Material for this exercise |
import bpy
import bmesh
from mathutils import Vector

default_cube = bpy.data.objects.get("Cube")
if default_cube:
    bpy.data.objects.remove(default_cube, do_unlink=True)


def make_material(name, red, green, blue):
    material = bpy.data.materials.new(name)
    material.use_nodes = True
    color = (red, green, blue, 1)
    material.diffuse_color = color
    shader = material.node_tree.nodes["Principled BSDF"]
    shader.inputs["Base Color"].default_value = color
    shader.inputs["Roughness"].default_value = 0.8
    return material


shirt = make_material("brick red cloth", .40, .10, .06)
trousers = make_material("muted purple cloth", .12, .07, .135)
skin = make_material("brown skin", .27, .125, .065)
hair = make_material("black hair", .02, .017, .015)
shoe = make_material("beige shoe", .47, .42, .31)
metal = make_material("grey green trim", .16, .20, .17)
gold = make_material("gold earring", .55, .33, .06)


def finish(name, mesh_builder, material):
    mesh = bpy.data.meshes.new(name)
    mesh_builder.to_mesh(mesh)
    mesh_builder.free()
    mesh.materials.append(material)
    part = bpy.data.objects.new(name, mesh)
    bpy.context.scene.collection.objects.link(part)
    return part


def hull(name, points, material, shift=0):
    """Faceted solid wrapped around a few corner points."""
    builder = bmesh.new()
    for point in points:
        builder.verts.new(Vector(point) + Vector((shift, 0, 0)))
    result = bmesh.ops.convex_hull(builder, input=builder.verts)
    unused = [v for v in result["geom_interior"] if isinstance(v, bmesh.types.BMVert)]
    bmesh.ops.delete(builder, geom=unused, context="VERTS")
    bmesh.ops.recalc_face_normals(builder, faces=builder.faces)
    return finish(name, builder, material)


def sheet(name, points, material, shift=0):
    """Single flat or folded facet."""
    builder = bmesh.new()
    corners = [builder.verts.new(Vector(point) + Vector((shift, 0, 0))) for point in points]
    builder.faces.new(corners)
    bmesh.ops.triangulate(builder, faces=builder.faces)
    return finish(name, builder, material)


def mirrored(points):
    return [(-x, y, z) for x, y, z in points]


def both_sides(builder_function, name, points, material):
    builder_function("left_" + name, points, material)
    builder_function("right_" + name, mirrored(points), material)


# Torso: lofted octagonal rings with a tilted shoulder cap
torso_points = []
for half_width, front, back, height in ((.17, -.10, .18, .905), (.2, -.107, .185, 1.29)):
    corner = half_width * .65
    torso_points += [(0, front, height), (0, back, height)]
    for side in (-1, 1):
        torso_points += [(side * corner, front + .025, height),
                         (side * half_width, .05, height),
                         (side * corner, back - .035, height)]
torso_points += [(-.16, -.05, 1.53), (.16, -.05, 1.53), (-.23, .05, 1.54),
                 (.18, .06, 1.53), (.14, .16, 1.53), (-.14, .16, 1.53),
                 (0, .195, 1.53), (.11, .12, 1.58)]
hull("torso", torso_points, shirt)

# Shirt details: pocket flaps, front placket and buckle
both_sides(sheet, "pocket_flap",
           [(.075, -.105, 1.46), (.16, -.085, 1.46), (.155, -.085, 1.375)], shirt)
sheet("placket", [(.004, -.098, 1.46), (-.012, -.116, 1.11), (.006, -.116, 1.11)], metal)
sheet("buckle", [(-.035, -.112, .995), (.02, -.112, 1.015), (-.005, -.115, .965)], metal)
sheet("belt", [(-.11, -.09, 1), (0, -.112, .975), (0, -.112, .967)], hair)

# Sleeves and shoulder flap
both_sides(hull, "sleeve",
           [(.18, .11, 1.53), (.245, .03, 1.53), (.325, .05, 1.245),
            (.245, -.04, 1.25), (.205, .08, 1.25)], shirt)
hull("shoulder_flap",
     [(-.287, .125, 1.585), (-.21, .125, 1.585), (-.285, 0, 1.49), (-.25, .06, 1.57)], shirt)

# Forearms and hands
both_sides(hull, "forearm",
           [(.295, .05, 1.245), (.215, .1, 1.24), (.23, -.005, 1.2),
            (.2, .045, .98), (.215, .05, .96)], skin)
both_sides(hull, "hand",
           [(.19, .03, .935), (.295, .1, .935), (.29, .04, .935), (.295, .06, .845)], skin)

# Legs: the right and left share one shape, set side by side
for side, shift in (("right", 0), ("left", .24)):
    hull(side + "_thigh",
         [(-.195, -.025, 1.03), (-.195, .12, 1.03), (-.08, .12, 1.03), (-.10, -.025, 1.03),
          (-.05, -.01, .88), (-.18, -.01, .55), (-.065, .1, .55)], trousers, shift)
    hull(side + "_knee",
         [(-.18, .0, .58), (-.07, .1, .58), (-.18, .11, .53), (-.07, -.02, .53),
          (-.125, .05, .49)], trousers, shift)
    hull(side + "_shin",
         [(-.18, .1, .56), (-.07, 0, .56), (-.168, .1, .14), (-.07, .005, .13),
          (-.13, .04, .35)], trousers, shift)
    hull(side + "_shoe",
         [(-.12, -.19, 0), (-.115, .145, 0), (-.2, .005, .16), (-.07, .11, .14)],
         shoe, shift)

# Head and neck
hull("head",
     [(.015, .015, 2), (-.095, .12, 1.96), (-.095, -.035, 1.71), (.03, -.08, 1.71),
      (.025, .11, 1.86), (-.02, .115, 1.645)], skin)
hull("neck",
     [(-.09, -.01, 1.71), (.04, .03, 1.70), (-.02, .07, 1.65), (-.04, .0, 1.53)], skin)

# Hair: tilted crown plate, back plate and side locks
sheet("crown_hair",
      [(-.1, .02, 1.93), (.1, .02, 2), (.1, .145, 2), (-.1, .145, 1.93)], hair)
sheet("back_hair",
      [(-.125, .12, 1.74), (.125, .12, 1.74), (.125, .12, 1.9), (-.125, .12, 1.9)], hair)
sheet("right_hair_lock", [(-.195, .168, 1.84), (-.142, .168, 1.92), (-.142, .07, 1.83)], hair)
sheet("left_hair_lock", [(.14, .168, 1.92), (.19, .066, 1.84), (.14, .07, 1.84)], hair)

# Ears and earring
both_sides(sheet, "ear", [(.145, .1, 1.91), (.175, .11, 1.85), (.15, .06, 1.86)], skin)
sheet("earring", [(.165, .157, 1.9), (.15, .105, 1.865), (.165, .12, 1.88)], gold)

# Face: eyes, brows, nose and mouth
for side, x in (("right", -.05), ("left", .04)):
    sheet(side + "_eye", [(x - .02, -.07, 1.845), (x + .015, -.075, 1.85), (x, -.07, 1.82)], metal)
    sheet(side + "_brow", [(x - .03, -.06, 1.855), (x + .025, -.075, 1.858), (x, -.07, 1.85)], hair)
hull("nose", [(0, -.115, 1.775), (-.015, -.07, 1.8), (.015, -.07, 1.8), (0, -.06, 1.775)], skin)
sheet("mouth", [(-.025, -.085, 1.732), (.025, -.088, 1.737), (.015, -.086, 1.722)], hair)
---
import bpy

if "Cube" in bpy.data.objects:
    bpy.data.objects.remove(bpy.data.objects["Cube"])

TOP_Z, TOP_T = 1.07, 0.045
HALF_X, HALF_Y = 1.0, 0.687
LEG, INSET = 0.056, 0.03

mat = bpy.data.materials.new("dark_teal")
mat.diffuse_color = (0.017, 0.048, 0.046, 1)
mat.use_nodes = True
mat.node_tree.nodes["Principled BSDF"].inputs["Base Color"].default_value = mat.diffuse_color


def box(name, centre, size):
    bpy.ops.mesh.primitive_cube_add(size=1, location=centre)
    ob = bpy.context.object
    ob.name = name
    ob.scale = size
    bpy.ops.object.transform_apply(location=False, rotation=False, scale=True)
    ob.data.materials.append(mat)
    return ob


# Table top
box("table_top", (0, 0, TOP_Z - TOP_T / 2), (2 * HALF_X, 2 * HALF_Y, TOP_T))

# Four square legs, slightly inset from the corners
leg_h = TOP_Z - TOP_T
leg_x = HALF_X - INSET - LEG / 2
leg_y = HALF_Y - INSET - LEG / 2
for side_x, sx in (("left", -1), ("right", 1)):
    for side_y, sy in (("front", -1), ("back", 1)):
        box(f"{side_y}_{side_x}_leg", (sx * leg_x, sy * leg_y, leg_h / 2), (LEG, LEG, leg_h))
--
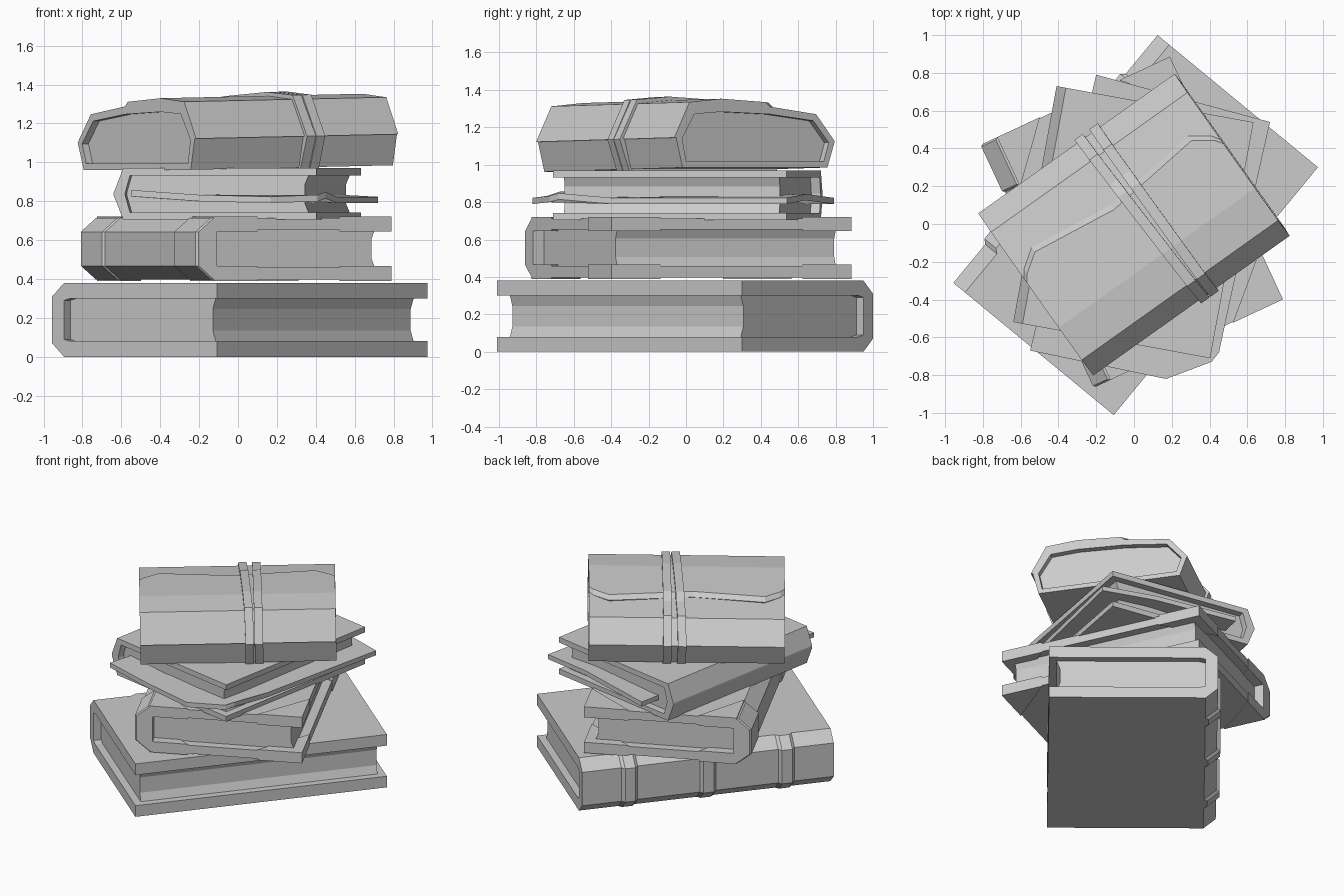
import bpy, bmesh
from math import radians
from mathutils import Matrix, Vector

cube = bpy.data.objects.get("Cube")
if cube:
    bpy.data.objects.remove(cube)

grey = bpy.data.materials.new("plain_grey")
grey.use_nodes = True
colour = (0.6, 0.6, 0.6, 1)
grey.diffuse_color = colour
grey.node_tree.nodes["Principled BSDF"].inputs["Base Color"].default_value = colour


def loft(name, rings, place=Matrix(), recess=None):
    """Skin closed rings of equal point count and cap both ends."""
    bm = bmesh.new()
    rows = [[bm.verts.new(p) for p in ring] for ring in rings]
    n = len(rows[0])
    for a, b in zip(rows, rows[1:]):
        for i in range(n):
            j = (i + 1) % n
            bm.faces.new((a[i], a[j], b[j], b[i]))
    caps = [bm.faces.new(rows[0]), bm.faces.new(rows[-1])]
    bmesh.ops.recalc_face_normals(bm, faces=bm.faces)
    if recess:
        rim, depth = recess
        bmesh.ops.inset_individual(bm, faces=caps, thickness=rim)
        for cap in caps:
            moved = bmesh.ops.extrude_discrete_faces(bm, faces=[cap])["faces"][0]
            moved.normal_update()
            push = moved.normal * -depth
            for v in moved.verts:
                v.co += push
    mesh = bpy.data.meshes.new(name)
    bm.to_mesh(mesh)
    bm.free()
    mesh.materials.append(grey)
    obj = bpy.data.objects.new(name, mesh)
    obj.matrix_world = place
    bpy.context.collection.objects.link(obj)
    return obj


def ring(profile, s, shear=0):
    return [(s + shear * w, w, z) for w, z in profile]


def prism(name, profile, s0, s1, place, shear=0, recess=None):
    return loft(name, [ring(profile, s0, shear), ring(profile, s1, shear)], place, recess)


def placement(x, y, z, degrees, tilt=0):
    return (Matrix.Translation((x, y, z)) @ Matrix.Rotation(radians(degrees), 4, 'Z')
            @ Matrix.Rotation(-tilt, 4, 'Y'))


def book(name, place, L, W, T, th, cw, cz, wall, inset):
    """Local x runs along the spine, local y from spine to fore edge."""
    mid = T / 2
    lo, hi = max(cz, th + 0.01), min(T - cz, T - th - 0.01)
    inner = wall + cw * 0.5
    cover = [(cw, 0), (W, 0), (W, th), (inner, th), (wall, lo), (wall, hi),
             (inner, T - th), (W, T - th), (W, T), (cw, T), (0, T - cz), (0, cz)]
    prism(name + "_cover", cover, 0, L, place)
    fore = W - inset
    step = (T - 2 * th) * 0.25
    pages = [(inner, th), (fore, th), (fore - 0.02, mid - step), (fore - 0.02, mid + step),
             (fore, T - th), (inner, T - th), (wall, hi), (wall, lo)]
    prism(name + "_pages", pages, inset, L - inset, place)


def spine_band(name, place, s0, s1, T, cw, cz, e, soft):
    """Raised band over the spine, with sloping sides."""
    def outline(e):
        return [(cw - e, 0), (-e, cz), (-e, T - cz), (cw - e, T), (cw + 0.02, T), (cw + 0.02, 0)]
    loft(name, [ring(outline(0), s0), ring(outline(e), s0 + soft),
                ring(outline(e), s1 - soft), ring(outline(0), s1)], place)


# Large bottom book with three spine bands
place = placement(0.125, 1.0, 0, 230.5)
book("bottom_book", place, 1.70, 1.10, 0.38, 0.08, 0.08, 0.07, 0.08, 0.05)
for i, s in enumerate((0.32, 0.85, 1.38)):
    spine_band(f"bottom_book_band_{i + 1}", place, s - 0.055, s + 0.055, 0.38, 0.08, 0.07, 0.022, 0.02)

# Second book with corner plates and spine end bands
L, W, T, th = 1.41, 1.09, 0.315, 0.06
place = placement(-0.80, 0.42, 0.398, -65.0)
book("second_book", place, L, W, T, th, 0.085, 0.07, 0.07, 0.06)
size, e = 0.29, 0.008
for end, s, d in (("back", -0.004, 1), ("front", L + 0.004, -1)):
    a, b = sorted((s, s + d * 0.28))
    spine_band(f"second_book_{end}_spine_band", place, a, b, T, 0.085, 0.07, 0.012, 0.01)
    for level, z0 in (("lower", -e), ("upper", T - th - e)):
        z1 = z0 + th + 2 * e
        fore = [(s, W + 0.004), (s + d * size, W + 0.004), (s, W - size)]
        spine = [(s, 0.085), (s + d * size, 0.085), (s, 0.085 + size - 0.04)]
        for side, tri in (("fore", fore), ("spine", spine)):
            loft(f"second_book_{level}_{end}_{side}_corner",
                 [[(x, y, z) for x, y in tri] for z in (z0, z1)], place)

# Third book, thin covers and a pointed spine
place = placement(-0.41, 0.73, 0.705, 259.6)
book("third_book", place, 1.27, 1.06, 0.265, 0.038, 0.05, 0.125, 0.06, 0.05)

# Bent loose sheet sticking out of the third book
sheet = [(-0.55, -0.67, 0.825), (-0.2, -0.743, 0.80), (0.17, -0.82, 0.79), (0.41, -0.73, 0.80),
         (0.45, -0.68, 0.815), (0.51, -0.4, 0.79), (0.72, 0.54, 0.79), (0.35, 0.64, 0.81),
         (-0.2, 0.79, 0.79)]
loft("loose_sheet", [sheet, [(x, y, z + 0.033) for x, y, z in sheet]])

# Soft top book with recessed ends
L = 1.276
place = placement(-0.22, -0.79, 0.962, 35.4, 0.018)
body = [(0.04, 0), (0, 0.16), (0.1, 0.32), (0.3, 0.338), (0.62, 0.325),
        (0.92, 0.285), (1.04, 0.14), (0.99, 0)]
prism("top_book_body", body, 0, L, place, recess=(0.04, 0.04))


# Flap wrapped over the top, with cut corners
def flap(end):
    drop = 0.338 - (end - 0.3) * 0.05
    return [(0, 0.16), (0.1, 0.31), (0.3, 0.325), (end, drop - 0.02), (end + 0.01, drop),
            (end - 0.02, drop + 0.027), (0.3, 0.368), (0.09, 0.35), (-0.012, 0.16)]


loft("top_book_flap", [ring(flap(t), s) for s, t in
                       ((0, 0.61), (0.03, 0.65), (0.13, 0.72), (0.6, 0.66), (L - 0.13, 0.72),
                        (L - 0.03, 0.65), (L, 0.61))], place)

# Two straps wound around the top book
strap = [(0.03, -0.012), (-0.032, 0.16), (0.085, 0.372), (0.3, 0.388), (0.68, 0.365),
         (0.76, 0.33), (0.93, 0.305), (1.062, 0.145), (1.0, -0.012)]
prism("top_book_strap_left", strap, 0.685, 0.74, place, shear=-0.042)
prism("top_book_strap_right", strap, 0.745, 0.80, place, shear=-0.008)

Instructions to follow | Copy each line of the material where "append" is found.

Output of the exercise |
    mesh.materials.append(material)
    ob.data.materials.append(mat)
    mesh.materials.append(grey)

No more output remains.